Source material:
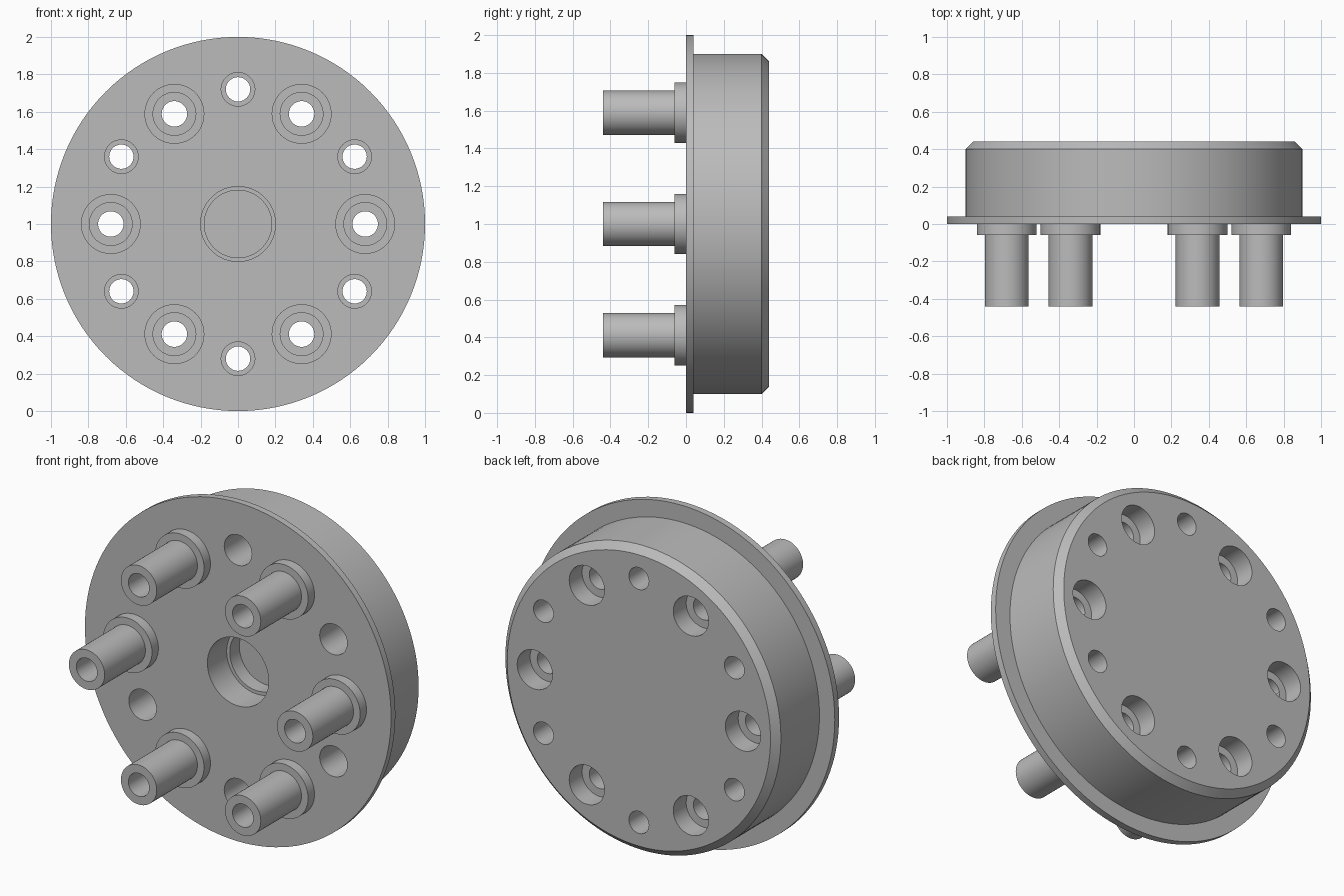
import bpy
import bmesh
from math import cos, sin, pi, radians
from mathutils import Matrix, Vector

if "Cube" in bpy.data.objects:
    bpy.data.objects.remove(bpy.data.objects["Cube"], do_unlink=True)

steel = bpy.data.materials.new("plain grey")
steel.use_nodes = True
grey = (0.5, 0.5, 0.5, 1)
steel.diffuse_color = grey
steel.node_tree.nodes["Principled BSDF"].inputs["Base Color"].default_value = grey


def lathe(name, profile, x=0.0, z=1.0, segments=96, closed=False):
    """Spin a (radius, y) profile around an axis parallel to y."""
    bm = bmesh.new()
    verts = [bm.verts.new((r, y, 0)) for r, y in profile]
    ring = verts + verts[:1] if closed else verts
    edges = [bm.edges.new(pair) for pair in zip(ring, ring[1:])]
    bmesh.ops.spin(bm, geom=verts + edges, cent=(0, 0, 0), axis=(0, 1, 0),
                   angle=2 * pi, steps=segments, use_duplicate=False)
    bmesh.ops.remove_doubles(bm, verts=bm.verts, dist=0.0001)
    bmesh.ops.recalc_face_normals(bm, faces=bm.faces)
    mesh = bpy.data.meshes.new(name)
    bm.to_mesh(mesh)
    bm.free()
    mesh.materials.append(steel)
    obj = bpy.data.objects.new(name, mesh)
    obj.location = (x, 0, z)
    bpy.context.collection.objects.link(obj)
    return obj


def around(radius, start):
    """Six evenly spaced positions on a bolt circle."""
    for i in range(6):
        a = radians(start + 60 * i)
        yield i + 1, radius * cos(a), 1 + radius * sin(a)


def smooth(obj):
    bpy.ops.object.select_all(action='DESELECT')
    obj.select_set(True)
    bpy.context.view_layer.objects.active = obj
    bpy.ops.object.shade_smooth_by_angle(angle=radians(30))


BORE = 0.068
SMALL = 0.065

# Flanged drum with a stepped blind recess in the front
drum = lathe("flanged_drum", [
    (0, 0.27), (0.18, 0.27), (0.18, 0.18), (0.2, 0.18), (0.2, 0),
    (1, 0), (1, 0.04), (0.9, 0.04), (0.9, 0.4), (0.86, 0.44), (0, 0.44)],
    segments=128)

# Hole cutters: post bores counterbored at the back, small holes at the front
cutters = []
for i, x, z in around(0.68, 0):
    cutters.append(lathe(f"post_bore_cutter_{i}", [
        (0, -0.1), (BORE, -0.1), (BORE, 0.32), (0.115, 0.32),
        (0.115, 0.5), (0, 0.5)], x, z, 48))
for i, x, z in around(0.72, 30):
    cutters.append(lathe(f"small_hole_cutter_{i}", [
        (0, -0.1), (0.09, -0.1), (0.09, 0.24), (SMALL, 0.24),
        (SMALL, 0.5), (0, 0.5)], x, z, 48))

bpy.context.view_layer.objects.active = drum
for cutter in cutters:
    mod = drum.modifiers.new("hole", 'BOOLEAN')
    mod.operation = 'DIFFERENCE'
    mod.solver = 'EXACT'
    mod.object = cutter
    bpy.ops.object.modifier_apply(modifier=mod.name)
for cutter in cutters:
    bpy.data.objects.remove(cutter, do_unlink=True)
smooth(drum)

# Hollow collared posts on the front
for i, x, z in around(0.68, 0):
    smooth(lathe(f"hollow_post_{i}", [
        (BORE, 0), (BORE, -0.44), (0.117, -0.44), (0.117, -0.06),
        (0.16, -0.06), (0.16, 0)], x, z, 48, closed=True))
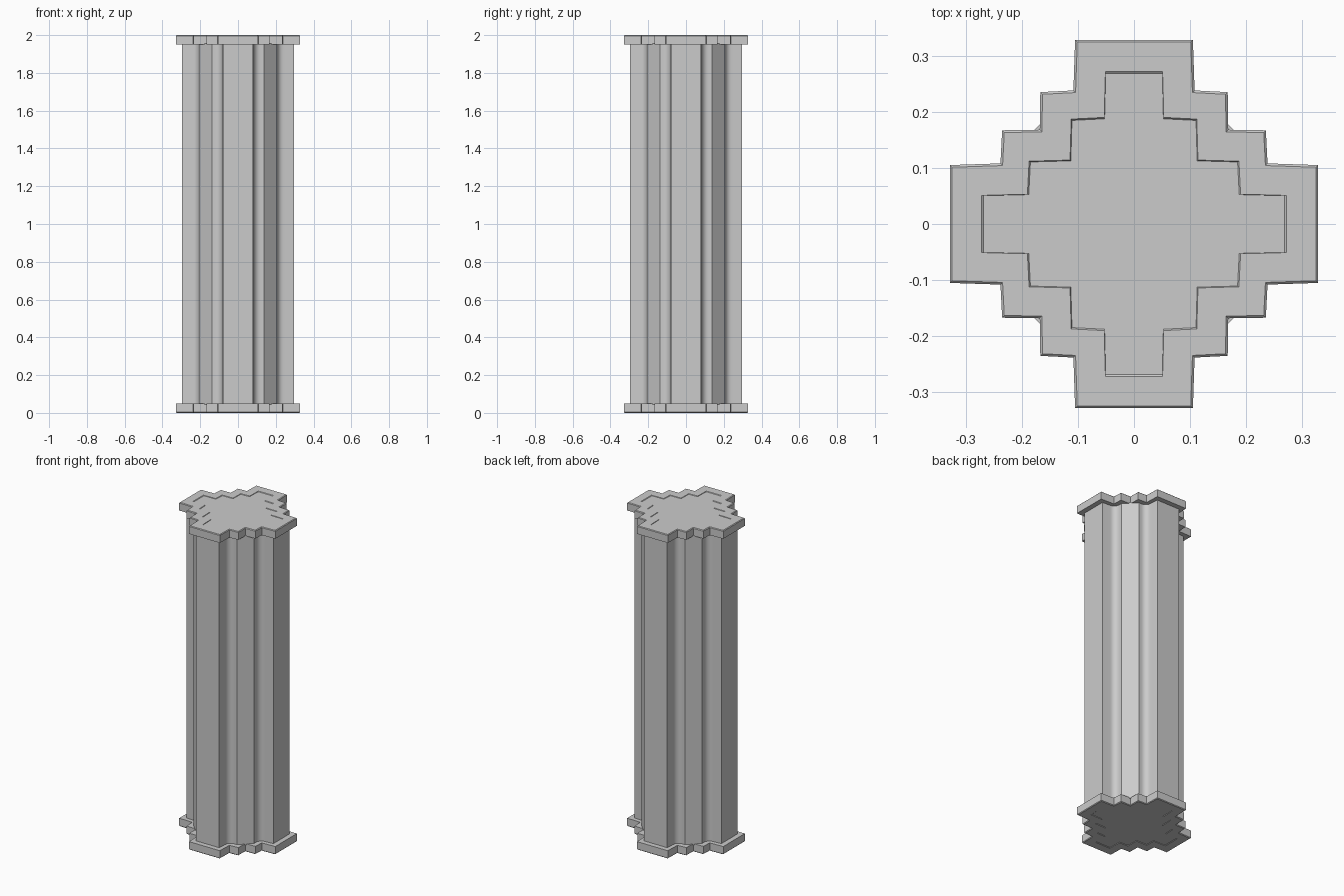
import bpy, bmesh, math
from mathutils import Vector, Matrix

cube = bpy.data.objects.get("Cube")
if cube:
    bpy.data.objects.remove(cube, do_unlink=True)

stone = bpy.data.materials.new("grey_stone")
stone.use_nodes = True
GREY = (0.6, 0.6, 0.6, 1)
stone.diffuse_color = GREY
stone.node_tree.nodes["Principled BSDF"].inputs["Base Color"].default_value = GREY


def four_fold(half):
    """Mirror half a quarter about the diagonal, then turn it four times."""
    quarter = [Vector(p) for p in half]
    quarter += [p.yx for p in reversed(quarter) if abs(p.x - p.y) > 1e-4]
    return [Matrix.Rotation(-k * math.pi / 2, 2) @ p for k in range(4) for p in quarter]


def inset(points, d):
    """Move a clockwise outline inward by d."""
    result = []
    for i, p in enumerate(points):
        a = (p - points[i - 1]).normalized()
        b = (points[(i + 1) % len(points)] - p).normalized()
        na, nb = Vector((a.y, -a.x)), Vector((b.y, -b.x))
        result.append(p + (na + nb) * d / (1 + na.dot(nb)))
    return result


def loft(name, layers, capped=True):
    """Join stacked outlines given as (outline, height)."""
    bm = bmesh.new()
    rings = [[bm.verts.new((p.x, p.y, z)) for p in pts] for pts, z in layers]
    for low, high in zip(rings, rings[1:]):
        for i in range(len(low)):
            j = (i + 1) % len(low)
            bm.faces.new((low[i], low[j], high[j], high[i]))
    if capped:
        bm.faces.new(rings[0])
        bm.faces.new(rings[-1])
    bmesh.ops.recalc_face_normals(bm, faces=bm.faces)
    mesh = bpy.data.meshes.new(name)
    bm.to_mesh(mesh)
    bm.free()
    mesh.materials.append(stone)
    obj = bpy.data.objects.new(name, mesh)
    bpy.context.collection.objects.link(obj)
    return obj


# Stepped end plates with a chamfered rim and a shallow sunken panel
plate = four_fold([(0.105, 0.328), (0.108, 0.238), (0.167, 0.235), (0.167, 0.169)]
                  [:3] + [(0.168, 0.168)])
rim = inset(plate, -0.004)
if max(p.y for p in rim) > max(p.y for p in plate):
    rim = inset(plate, 0.004)
panel = four_fold([(0.051, 0.272), (0.053, 0.19), (0.112, 0.187), (0.114, 0.114)])
floor = [p * 0.987 for p in panel]
for name, base, way in (("bottom_plate", 0.05, -1), ("top_plate", 1.95, 1)):
    heights = [(plate, 0), (plate, 0.046), (rim, 0.05)]
    layers = [(rim, 0)] + heights
    # the panel outline has the same corner count as the rim
    layers += [(panel, 0.05), (floor, 0.047)]
    loft(name, [(pts, base + way * h) for pts, h in layers])

# Column shaft: four arms, coved inner corners and diagonal faces between them
R = 0.036
cove = [(0.083 + R - R * math.cos(a), 0.207 + R - R * math.sin(a))
        for a in (math.pi / 2 * k / 6 for k in range(7))]
shaft_outline = four_fold([(0.079, 0.297)] + cove + [(0.138, 0.207)])
shaft = loft("column_shaft", [(shaft_outline, 0.045), (shaft_outline, 1.955)])

bpy.ops.object.select_all(action="DESELECT")
shaft.select_set(True)
bpy.context.view_layer.objects.active = shaft
bpy.ops.object.shade_smooth_by_angle(angle=math.radians(35))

Required action:
Nothing but the lines from the first line of the data above through the line holding "steel.diffuse_color = grey" may appear in the response, copied exactly and without pictures.

Finished exercise:
import bpy
import bmesh
from math import cos, sin, pi, radians
from mathutils import Matrix, Vector

if "Cube" in bpy.data.objects:
    bpy.data.objects.remove(bpy.data.objects["Cube"], do_unlink=True)

steel = bpy.data.materials.new("plain grey")
steel.use_nodes = True
grey = (0.5, 0.5, 0.5, 1)
steel.diffuse_color = grey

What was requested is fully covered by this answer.